The copy you return should hold only the lines from the top of the data below through the line with "const steel = mat('steel blue', 0x2b404b);", each duplicated exactly and with no pictures.

----------------

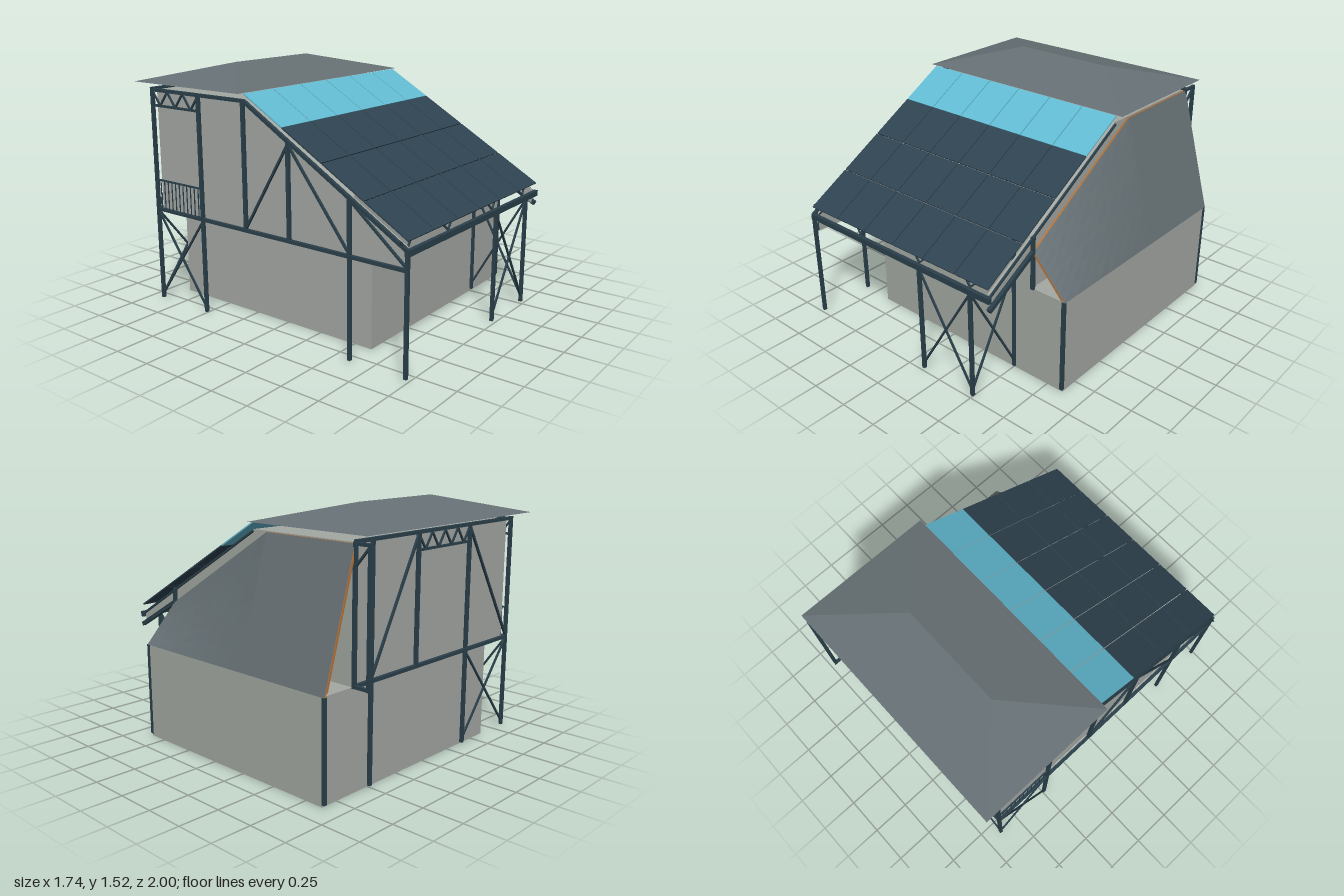
import * as THREE from 'three';

const mat = (name, color, double) => {
  const m = new THREE.MeshStandardMaterial({ color });
  m.name = name;
  if (double) m.side = THREE.DoubleSide;
  return m;
};

export function createModel() {
  const model = new THREE.Group();
  const wall = mat('wall grey', 0xa4a8a2);
  const slate = mat('slate grey', 0x667074, true);
  const steel = mat('steel blue', 0x2b404b);
  const solar = mat('solar dark blue', 0x2e4350);
  const glass = mat('skylight blue', 0x62bbd2);
  const timber = mat('timber orange', 0xb87438, true);

  const add = (name, geo, material, parent = model) => {
    const m = new THREE.Mesh(geo, material);
    m.name = name;
    parent.add(m);
    return m;
  };
  const box = (name, x0, x1, y0, y1, z0, z1, material, parent) => {
    const g = new THREE.BoxGeometry(x1 - x0, y1 - y0, z1 - z0);
    g.translate((x0 + x1) / 2, (y0 + y1) / 2, (z0 + z1) / 2);
    return add(name, g, material, parent);
  };
  // Square bar between two points
  const bar = (name, a, b, t = 0.02, material = steel) => {
    const p = new THREE.Vector3(...a), q = new THREE.Vector3(...b);
    const m = add(name, new THREE.BoxGeometry(t, t, p.distanceTo(q)), material);
    m.position.copy(p).add(q).multiplyScalar(0.5);
    m.lookAt(q);
    return m;
  };
  // Slab with a (z, y) outline, spanning x0..x1
  const slab = (name, pts, x0, x1, material) => {
    const g = new THREE.ExtrudeGeometry(new THREE.Shape(pts.map(p => new THREE.Vector2(...p))),
      { depth: x1 - x0, bevelEnabled: false });
    g.rotateY(-Math.PI / 2);
    g.translate(x1, 0, 0);
    return add(name, g, material);
  };
  // Flat-shaded mesh from quads given as corner lists
  const quads = (name, list, material) => {
    const v = [];
    for (const [a, b, c, d] of list) v.push(...a, ...b, ...c, ...a, ...c, ...d);
    const g = new THREE.BufferGeometry();
    g.setAttribute('position', new THREE.Float32BufferAttribute(v, 3));
    g.computeVertexNormals();
    return add(name, g, material);
  };
  const slopeY = z => 1.365 - (z + 0.12) * 0.5864;

  // Ground floor and upper room
  box('groundFloor', -0.62, 0.86, 0, 0.6, -0.87, 0.62, wall);
  slab('upperRoom', [[-0.87, 0.6], [0.62, 0.6], [0.62, slopeY(0.62)], [-0.12, 1.365], [-0.87, 1.365]], -0.805, 0.63, wall);
  slab('leftWing', [[0.62, 0.61], [0.97, 0.61], [0.97, slopeY(0.97)], [0.62, slopeY(0.62)]], -0.805, -0.793, wall);
  slab('rightWing', [[0.62, 0.84], [0.97, 0.64], [0.97, slopeY(0.97)], [0.62, slopeY(0.62)]], 0.618, 0.63, wall);

  // Hip roof with soffit
  const e = [[-0.87, 1.41, -0.12], [0.68, 1.41, -0.12], [0.68, 1.41, -1], [-0.87, 1.41, -1]];
  const r0 = [-0.43, 1.52, -0.56], r1 = [0.24, 1.52, -0.56];
  quads('hipRoof', [[e[0], e[1], r1, r0], [e[2], e[3], r0, r1], [e[1], e[2], r1, r1],
    [e[3], e[0], r0, r0], [e[3], e[2], e[1], e[0]]], slate);

  // Sloping roof: one skylight row and three solar rows
  const pitch = new THREE.Group();
  pitch.name = 'slopingRoof';
  pitch.position.set(0, 1.405, -0.12);
  pitch.rotation.x = Math.atan2(0.64, 1.11);
  model.add(pitch);
  const cw = 1.467 / 6, rl = 1.281 / 4;
  for (let r = 0; r < 4; r++) for (let c = 0; c < 6; c++) {
    const x = -0.827 + c * cw, z = r * rl;
    box(r ? 'solarPanel' : 'skylight', x + 0.003, x + cw - 0.003, -0.004, 0.004,
      z + (r ? 0.003 : 0), z + rl - (r ? 0.003 : 0), r ? solar : glass, pitch);
  }

  // Leaning tiled side: straight foot, top edge following the roof slope
  const topY = z => Math.min(1.36, 0.84 + (0.62 - z) * 0.605);
  const at = (z, t, d = 0) => [0.865 - 0.22 * t - d, 0.6 + (topY(z) - 0.6) * t, z];
  const ruled = (d) => {
    const list = [], n = 14, rows = 6;
    const zs = i => 0.625 - 1.515 * i / n;
    for (let i = 0; i < n; i++) for (let j = 0; j < rows; j++) {
      const t0 = j / rows, t1 = (j + 1) / rows;
      list.push([at(zs(i), t0, d), at(zs(i + 1), t0, d), at(zs(i + 1), t1, d), at(zs(i), t1, d)]);
    }
    return list;
  };
  quads('tiledSide', ruled(0), slate);
  quads('tiledSideLining', ruled(0.012), timber);
  for (const z of [0.618, -0.883]) bar('timberEdge', at(z, 0.03, 0.012), at(z, 0.98, 0.012), 0.014, timber);

  // Posts: x, z, bottom, top
  const L = -0.825, R = 0.64, B = -0.89, F = 0.985;
  for (const [x, z, y0, y1] of [
    [L, F, 0.015, 0.72], [L, 0.62, 0.015, 0.93], [L, -0.49, 0.015, 1.37], [L, B, 0.015, 1.38],
    [L, -0.13, 0.6, 1.365], [L, 0.2, 0.6, 1.17],
    [0.115, F, 0.015, 0.72], [0.505, F, 0.015, 0.72], [0.505, 0.625, 0.015, 0.93],
    [-0.376, B, 0.015, 1.38], [0.505, B, 0.015, 1.38], [0.115, B, 0.6, 1.38],
    [R, 0.625, 0.6, 0.93], [R, -0.99, 0.6, 1.37], [R, B, 0.6, 1.37],
    [0.855, 0.62, 0.015, 0.6], [0.855, -0.88, 0.015, 0.6],
  ]) box('post', x - 0.01, x + 0.01, y0, y1, z - 0.01, z + 0.01, steel);

  // Beams
  box('frontBeam', L - 0.01, R + 0.01, 0.685, 0.72, F - 0.012, F + 0.012, steel);
  bar('backFloorBeam', [L, 0.61, B], [R, 0.61, B]);
  bar('backTopBeam', [L, 1.37, B], [R, 1.37, B]);
  bar('leftFloorBeam', [L, 0.61, B], [L, 0.61, F]);
  bar('leftTopBeam', [L, 1.365, B], [L, 1.365, -0.12]);
  bar('leftRafter', [L, 1.365, -0.12], [L, 0.715, F]);
  bar('rightRafter', [R - 0.005, 1.355, -0.12], [R - 0.005, 0.705, F], 0.012);
  bar('rightStrut', [R, 0.635, F], [R, 0.84, 0.62], 0.025);
  for (const y of [0.61, 1.36]) bar('backFrameRail', [R, y, B], [R, y, -0.99], 0.018);
  bar('backFrameBrace', [R, 1.24, B], [R, 1.35, -0.985], 0.012);

  // Crossed braces between posts
  const cross = (x0, z0, x1, z1, y0 = 0.04, y1 = 0.6) => {
    bar('crossBrace', [x0, y0, z0], [x1, y1, z1], 0.011);
    bar('crossBrace', [x0, y1, z0], [x1, y0, z1], 0.011);
  };
  cross(0.115, F, 0.505, F, 0.05, 0.69);
  cross(0.505, F, 0.505, 0.625, 0.05, 0.69);
  cross(L, B, -0.376, B);
  cross(L, B, L, -0.49);

  // Single diagonals of the upper frame
  for (const [a, b] of [
    [[0.505, 0.62, B], [0.115, 1.36, B]], [[-0.376, 1.36, B], [L, 0.62, B]],
    [[L, 0.62, -0.13], [L, 1.16, 0.2]], [[L, 1.16, 0.2], [L, 0.62, 0.62]],
    [[L, 0.92, 0.62], [L, 0.62, F]],
  ]) bar('diagonal', a, b, 0.013);

  // Shallow zigzag trusses
  const truss = (a, b, y0, y1, n) => {
    const p = i => [a[0] + (b[0] - a[0]) * i / n, i % 2 ? y0 : y1, a[1] + (b[1] - a[1]) * i / n];
    for (let i = 0; i < n; i++) bar('trussWeb', p(i), p(i + 1), 0.01);
    bar('trussChord', [a[0], y0, a[1]], [b[0], y0, b[1]], 0.014);
  };
  truss([0.115, B], [-0.376, B], 1.27, 1.36, 8);
  truss([L, B], [L, -0.49], 1.27, 1.36, 6);
  for (const x of [-0.8, -0.4, 0.1, 0.49]) for (const s of [-1, 1])
    bar('frontStrut', [x, 0.715, F - 0.02], [x + s * 0.05, 0.765, F - 0.03], 0.01);

  // Balcony railing
  bar('railingTop', [L, 0.8, B], [L, 0.8, -0.49], 0.01);
  for (let i = 1; i < 12; i++) {
    const z = B + 0.4 * i / 12;
    bar('railingBar', [L, 0.61, z], [L, 0.8, z], 0.005);
  }
  return model;
}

----------------

→ **FINAL ANSWER**
import * as THREE from 'three';

const mat = (name, color, double) => {
  const m = new THREE.MeshStandardMaterial({ color });
  m.name = name;
  if (double) m.side = THREE.DoubleSide;
  return m;
};

export function createModel() {
  const model = new THREE.Group();
  const wall = mat('wall grey', 0xa4a8a2);
  const slate = mat('slate grey', 0x667074, true);
  const steel = mat('steel blue', 0x2b404b);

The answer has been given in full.